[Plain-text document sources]
>>>
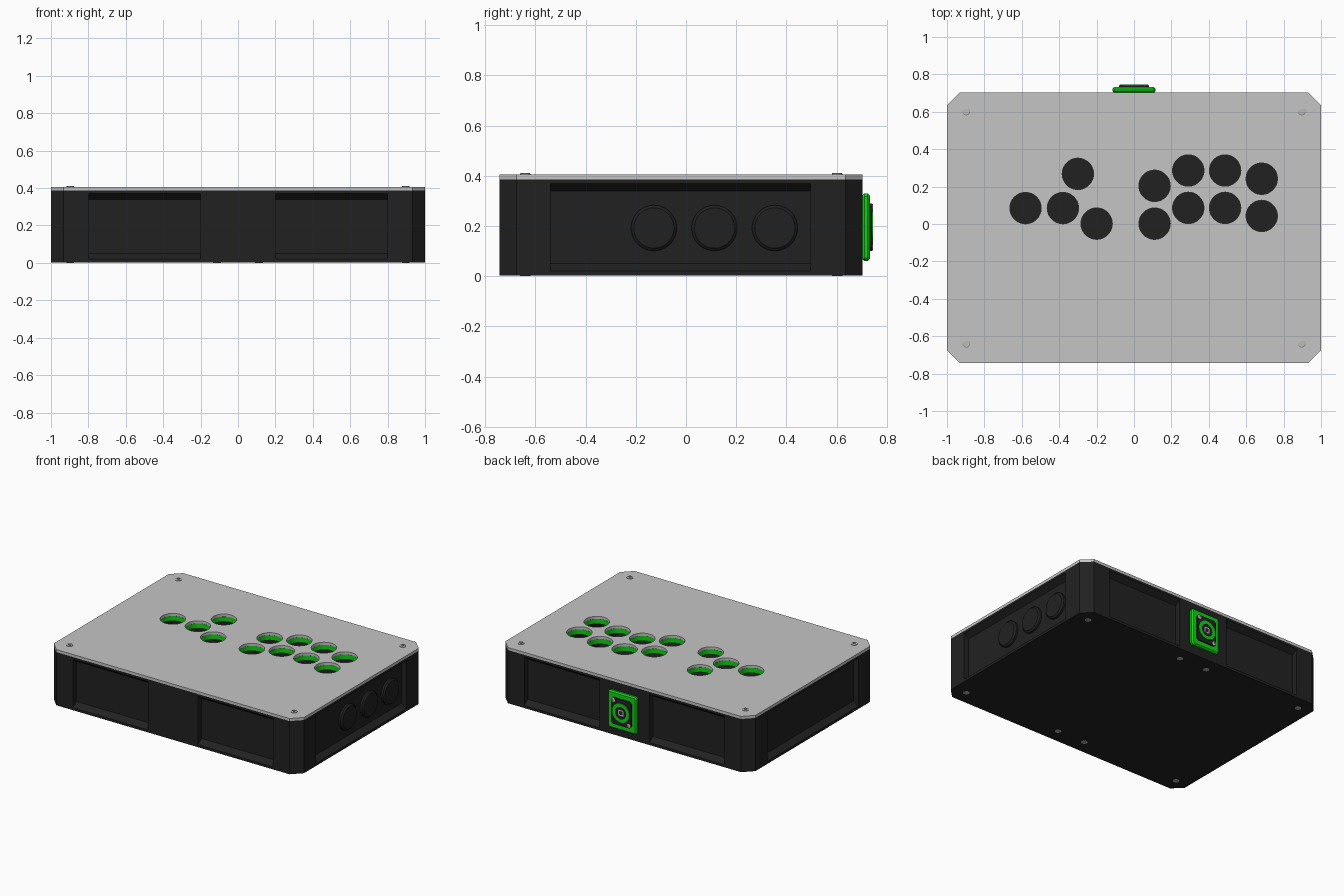
import bpy, bmesh, math
from mathutils import Vector, Matrix

if "Cube" in bpy.data.objects:
    bpy.data.objects.remove(bpy.data.objects["Cube"])


def material(name, rgb):
    m = bpy.data.materials.new(name)
    m.diffuse_color = (*rgb, 1)
    m.use_nodes = True
    m.node_tree.nodes["Principled BSDF"].inputs["Base Color"].default_value = m.diffuse_color
    return m


BLACK = material("matte_black", (0.0155, 0.0155, 0.0155))
GREY = material("light_grey", (0.56, 0.56, 0.56))
GREEN = material("bright_green", (0.007, 0.64, 0.009))
STEEL = material("steel", (0.5, 0.5, 0.5))

X, Y, Z = Vector((1, 0, 0)), Vector((0, 1, 0)), Vector((0, 0, 1))
FRONT, BACK = -0.743, 0.703


def make_object(name, bm, mat):
    bmesh.ops.recalc_face_normals(bm, faces=bm.faces)
    me = bpy.data.meshes.new(name)
    bm.to_mesh(me)
    bm.free()
    me.materials.append(mat)
    ob = bpy.data.objects.new(name, me)
    bpy.context.collection.objects.link(ob)
    return ob


def activate(ob):
    bpy.ops.object.select_all(action='DESELECT')
    ob.select_set(True)
    bpy.context.view_layer.objects.active = ob


def smooth(ob):
    activate(ob)
    bpy.ops.object.shade_smooth_by_angle(angle=math.radians(30))


def prism(name, pts, a, b, mat, u=X, v=Y, origin=(0, 0, 0)):
    """Outline in the u, v plane, pushed from a to b along u x v."""
    w, o = u.cross(v), Vector(origin)
    bm = bmesh.new()
    face = bm.faces.new([bm.verts.new(o + u * p + v * q + w * a) for p, q in pts])
    new = bmesh.ops.extrude_face_region(bm, geom=[face])['geom']
    bmesh.ops.translate(bm, vec=w * (b - a),
                        verts=[g for g in new if isinstance(g, bmesh.types.BMVert)])
    return make_object(name, bm, mat)


def lathe(name, centre, axis, profile, mat, segs=48):
    """Closed turned part; profile is (radius, height) pairs along the axis."""
    rot = axis.to_track_quat('Z', 'Y').to_matrix()
    bm = bmesh.new()
    rings = []
    for r, h in profile:
        rings.append([bm.verts.new(Vector(centre) + rot @ Vector(
            (r * math.cos(t * math.tau / segs), r * math.sin(t * math.tau / segs), h)))
            for t in range(segs)])
    for lo, hi in zip(rings, rings[1:]):
        for i in range(segs):
            j = (i + 1) % segs
            bm.faces.new((lo[i], lo[j], hi[j], hi[i]))
    bm.faces.new(rings[0])
    bm.faces.new(rings[-1])
    ob = make_object(name, bm, mat)
    smooth(ob)
    return ob


def cut(ob, cutter):
    mod = ob.modifiers.new("cut", 'BOOLEAN')
    mod.operation, mod.solver, mod.object = 'DIFFERENCE', 'EXACT', cutter
    activate(ob)
    bpy.ops.object.modifier_apply(modifier=mod.name)
    bpy.data.objects.remove(cutter)


def outline(inset=0.0, c=0.068):
    """Rectangle with clipped corners, as seen from above."""
    x, f, b = 1 - inset, FRONT + inset, BACK - inset
    return [(-x + c, f), (x - c, f), (x, f + c), (x, b - c),
            (x - c, b), (-x + c, b), (-x, b - c), (-x, f + c)]


def rect(w, h, c):
    w, h = w / 2, h / 2
    return [(-w + c, -h), (w - c, -h), (w, -h + c), (w, h - c),
            (w - c, h), (-w + c, h), (-w, h - c), (-w, -h + c)]


# Case: hollow tray with clipped corners
case = prism("case", outline(), 0.002, 0.386, BLACK)
cut(case, prism("cavity", outline(0.08), 0.03, 0.5, BLACK))

# Recessed side panels, sloped at top and bottom
DEPTH = 0.04
slope = [(-0.01, 0.0125), (DEPTH, 0.05), (DEPTH, 0.34), (-0.01, 0.3775)]
mid_y = -0.022
panels = [((sx * 0.5, y, 0), u, 0.3) for sx in (-1, 1)
          for y, u in ((FRONT, Y), (BACK, -Y))]
panels += [((-1, mid_y, 0), X, 0.518), ((1, mid_y, 0), -X, 0.518)]
for origin, u, half in panels:
    cut(case, prism("recess", slope, -half, half, BLACK, u, Z, origin))

# Top cover and the green panel under it, drilled for the buttons
cover = prism("top_cover", outline(), 0.386, 0.405, GREY)
under = prism("green_under_panel", outline(0.081), 0.35, 0.3855, GREEN)
holes = [(-0.58, 0.085), (-0.38, 0.085), (-0.30, 0.268), (-0.20, 0.002),
         (0.11, 0.204), (0.11, 0.002), (0.29, 0.286), (0.29, 0.086),
         (0.487, 0.286), (0.487, 0.086), (0.683, 0.242), (0.683, 0.043)]
for x, y in holes:
    for plate in (cover, under):
        cut(plate, lathe("drill", (x, y, 0.3), Z, [(0.084, 0), (0.084, 0.2)], BLACK))
for plate in (cover, under):
    smooth(plate)


# Screws with a socket in the head
def screw(name, centre, axis, r, h):
    lathe(name, centre, axis, [(r, -0.004), (r, h * 0.6), (r * 0.8, h),
                               (r * 0.45, h), (r * 0.45, h * 0.3)], STEEL, 24)


for y in (-0.64, 0.602):
    for x in (-0.897, 0.897):
        screw("cover_screw", (x, y, 0.405), Z, 0.021, 0.007)
    for x in (-0.897, -0.112, 0.112, 0.897):
        screw("base_screw", (x, y, 0.002), -Z, 0.021, 0.002)

# Three round plugs in the right side panel
for y in (-0.128, 0.113, 0.354):
    lathe("side_plug", (1 - DEPTH, y, 0.192), X,
          [(0.091, -0.005), (0.091, 0.014), (0.08, 0.024)], BLACK)

# Cable socket at the back: green mount, black flange, green ring, steel port
SZ = 0.195
mount = prism("socket_mount", rect(0.23, 0.27, 0.012), -0.002, 0.029, GREEN,
              -X, Z, (0, BACK, SZ))
bev = mount.modifiers.new("edge", 'BEVEL')
bev.width, bev.segments, bev.limit_method = 0.009, 1, 'ANGLE'
bev.angle_limit = math.radians(60)
prism("socket_flange", rect(0.16, 0.19, 0.014), 0.025, 0.038, BLACK,
      -X, Z, (0, BACK, SZ))
face_y = BACK + 0.038
lathe("socket_ring", (0, face_y, SZ), Y,
      [(0.068, -0.002), (0.068, 0.004), (0.044, 0.004), (0.044, 0.0005)], GREEN)
lathe("socket_well", (0, face_y, SZ), Y, [(0.044, 0), (0.044, 0.0015)], BLACK)
prism("socket_port", rect(0.042, 0.042, 0.005), 0, 0.003, STEEL, -X, Z, (0, face_y, SZ))
prism("port_opening", rect(0.026, 0.026, 0.003), 0, 0.0036, BLACK, -X, Z, (0, face_y, SZ))
for s in (-1, 1):
    screw("socket_screw", (s * 0.062, face_y, SZ + s * 0.078), Y, 0.015, 0.004)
<<<
Exercise brief
Hand back the data above exactly, with no images.

Solution to this exercise
import bpy, bmesh, math
from mathutils import Vector, Matrix

if "Cube" in bpy.data.objects:
    bpy.data.objects.remove(bpy.data.objects["Cube"])


def material(name, rgb):
    m = bpy.data.materials.new(name)
    m.diffuse_color = (*rgb, 1)
    m.use_nodes = True
    m.node_tree.nodes["Principled BSDF"].inputs["Base Color"].default_value = m.diffuse_color
    return m


BLACK = material("matte_black", (0.0155, 0.0155, 0.0155))
GREY = material("light_grey", (0.56, 0.56, 0.56))
GREEN = material("bright_green", (0.007, 0.64, 0.009))
STEEL = material("steel", (0.5, 0.5, 0.5))

X, Y, Z = Vector((1, 0, 0)), Vector((0, 1, 0)), Vector((0, 0, 1))
FRONT, BACK = -0.743, 0.703


def make_object(name, bm, mat):
    bmesh.ops.recalc_face_normals(bm, faces=bm.faces)
    me = bpy.data.meshes.new(name)
    bm.to_mesh(me)
    bm.free()
    me.materials.append(mat)
    ob = bpy.data.objects.new(name, me)
    bpy.context.collection.objects.link(ob)
    return ob


def activate(ob):
    bpy.ops.object.select_all(action='DESELECT')
    ob.select_set(True)
    bpy.context.view_layer.objects.active = ob


def smooth(ob):
    activate(ob)
    bpy.ops.object.shade_smooth_by_angle(angle=math.radians(30))


def prism(name, pts, a, b, mat, u=X, v=Y, origin=(0, 0, 0)):
    """Outline in the u, v plane, pushed from a to b along u x v."""
    w, o = u.cross(v), Vector(origin)
    bm = bmesh.new()
    face = bm.faces.new([bm.verts.new(o + u * p + v * q + w * a) for p, q in pts])
    new = bmesh.ops.extrude_face_region(bm, geom=[face])['geom']
    bmesh.ops.translate(bm, vec=w * (b - a),
                        verts=[g for g in new if isinstance(g, bmesh.types.BMVert)])
    return make_object(name, bm, mat)


def lathe(name, centre, axis, profile, mat, segs=48):
    """Closed turned part; profile is (radius, height) pairs along the axis."""
    rot = axis.to_track_quat('Z', 'Y').to_matrix()
    bm = bmesh.new()
    rings = []
    for r, h in profile:
        rings.append([bm.verts.new(Vector(centre) + rot @ Vector(
            (r * math.cos(t * math.tau / segs), r * math.sin(t * math.tau / segs), h)))
            for t in range(segs)])
    for lo, hi in zip(rings, rings[1:]):
        for i in range(segs):
            j = (i + 1) % segs
            bm.faces.new((lo[i], lo[j], hi[j], hi[i]))
    bm.faces.new(rings[0])
    bm.faces.new(rings[-1])
    ob = make_object(name, bm, mat)
    smooth(ob)
    return ob


def cut(ob, cutter):
    mod = ob.modifiers.new("cut", 'BOOLEAN')
    mod.operation, mod.solver, mod.object = 'DIFFERENCE', 'EXACT', cutter
    activate(ob)
    bpy.ops.object.modifier_apply(modifier=mod.name)
    bpy.data.objects.remove(cutter)


def outline(inset=0.0, c=0.068):
    """Rectangle with clipped corners, as seen from above."""
    x, f, b = 1 - inset, FRONT + inset, BACK - inset
    return [(-x + c, f), (x - c, f), (x, f + c), (x, b - c),
            (x - c, b), (-x + c, b), (-x, b - c), (-x, f + c)]


def rect(w, h, c):
    w, h = w / 2, h / 2
    return [(-w + c, -h), (w - c, -h), (w, -h + c), (w, h - c),
            (w - c, h), (-w + c, h), (-w, h - c), (-w, -h + c)]


# Case: hollow tray with clipped corners
case = prism("case", outline(), 0.002, 0.386, BLACK)
cut(case, prism("cavity", outline(0.08), 0.03, 0.5, BLACK))

# Recessed side panels, sloped at top and bottom
DEPTH = 0.04
slope = [(-0.01, 0.0125), (DEPTH, 0.05), (DEPTH, 0.34), (-0.01, 0.3775)]
mid_y = -0.022
panels = [((sx * 0.5, y, 0), u, 0.3) for sx in (-1, 1)
          for y, u in ((FRONT, Y), (BACK, -Y))]
panels += [((-1, mid_y, 0), X, 0.518), ((1, mid_y, 0), -X, 0.518)]
for origin, u, half in panels:
    cut(case, prism("recess", slope, -half, half, BLACK, u, Z, origin))

# Top cover and the green panel under it, drilled for the buttons
cover = prism("top_cover", outline(), 0.386, 0.405, GREY)
under = prism("green_under_panel", outline(0.081), 0.35, 0.3855, GREEN)
holes = [(-0.58, 0.085), (-0.38, 0.085), (-0.30, 0.268), (-0.20, 0.002),
         (0.11, 0.204), (0.11, 0.002), (0.29, 0.286), (0.29, 0.086),
         (0.487, 0.286), (0.487, 0.086), (0.683, 0.242), (0.683, 0.043)]
for x, y in holes:
    for plate in (cover, under):
        cut(plate, lathe("drill", (x, y, 0.3), Z, [(0.084, 0), (0.084, 0.2)], BLACK))
for plate in (cover, under):
    smooth(plate)


# Screws with a socket in the head
def screw(name, centre, axis, r, h):
    lathe(name, centre, axis, [(r, -0.004), (r, h * 0.6), (r * 0.8, h),
                               (r * 0.45, h), (r * 0.45, h * 0.3)], STEEL, 24)


for y in (-0.64, 0.602):
    for x in (-0.897, 0.897):
        screw("cover_screw", (x, y, 0.405), Z, 0.021, 0.007)
    for x in (-0.897, -0.112, 0.112, 0.897):
        screw("base_screw", (x, y, 0.002), -Z, 0.021, 0.002)

# Three round plugs in the right side panel
for y in (-0.128, 0.113, 0.354):
    lathe("side_plug", (1 - DEPTH, y, 0.192), X,
          [(0.091, -0.005), (0.091, 0.014), (0.08, 0.024)], BLACK)

# Cable socket at the back: green mount, black flange, green ring, steel port
SZ = 0.195
mount = prism("socket_mount", rect(0.23, 0.27, 0.012), -0.002, 0.029, GREEN,
              -X, Z, (0, BACK, SZ))
bev = mount.modifiers.new("edge", 'BEVEL')
bev.width, bev.segments, bev.limit_method = 0.009, 1, 'ANGLE'
bev.angle_limit = math.radians(60)
prism("socket_flange", rect(0.16, 0.19, 0.014), 0.025, 0.038, BLACK,
      -X, Z, (0, BACK, SZ))
face_y = BACK + 0.038
lathe("socket_ring", (0, face_y, SZ), Y,
      [(0.068, -0.002), (0.068, 0.004), (0.044, 0.004), (0.044, 0.0005)], GREEN)
lathe("socket_well", (0, face_y, SZ), Y, [(0.044, 0), (0.044, 0.0015)], BLACK)
prism("socket_port", rect(0.042, 0.042, 0.005), 0, 0.003, STEEL, -X, Z, (0, face_y, SZ))
prism("port_opening", rect(0.026, 0.026, 0.003), 0, 0.0036, BLACK, -X, Z, (0, face_y, SZ))
for s in (-1, 1):
    screw("socket_screw", (s * 0.062, face_y, SZ + s * 0.078), Y, 0.015, 0.004)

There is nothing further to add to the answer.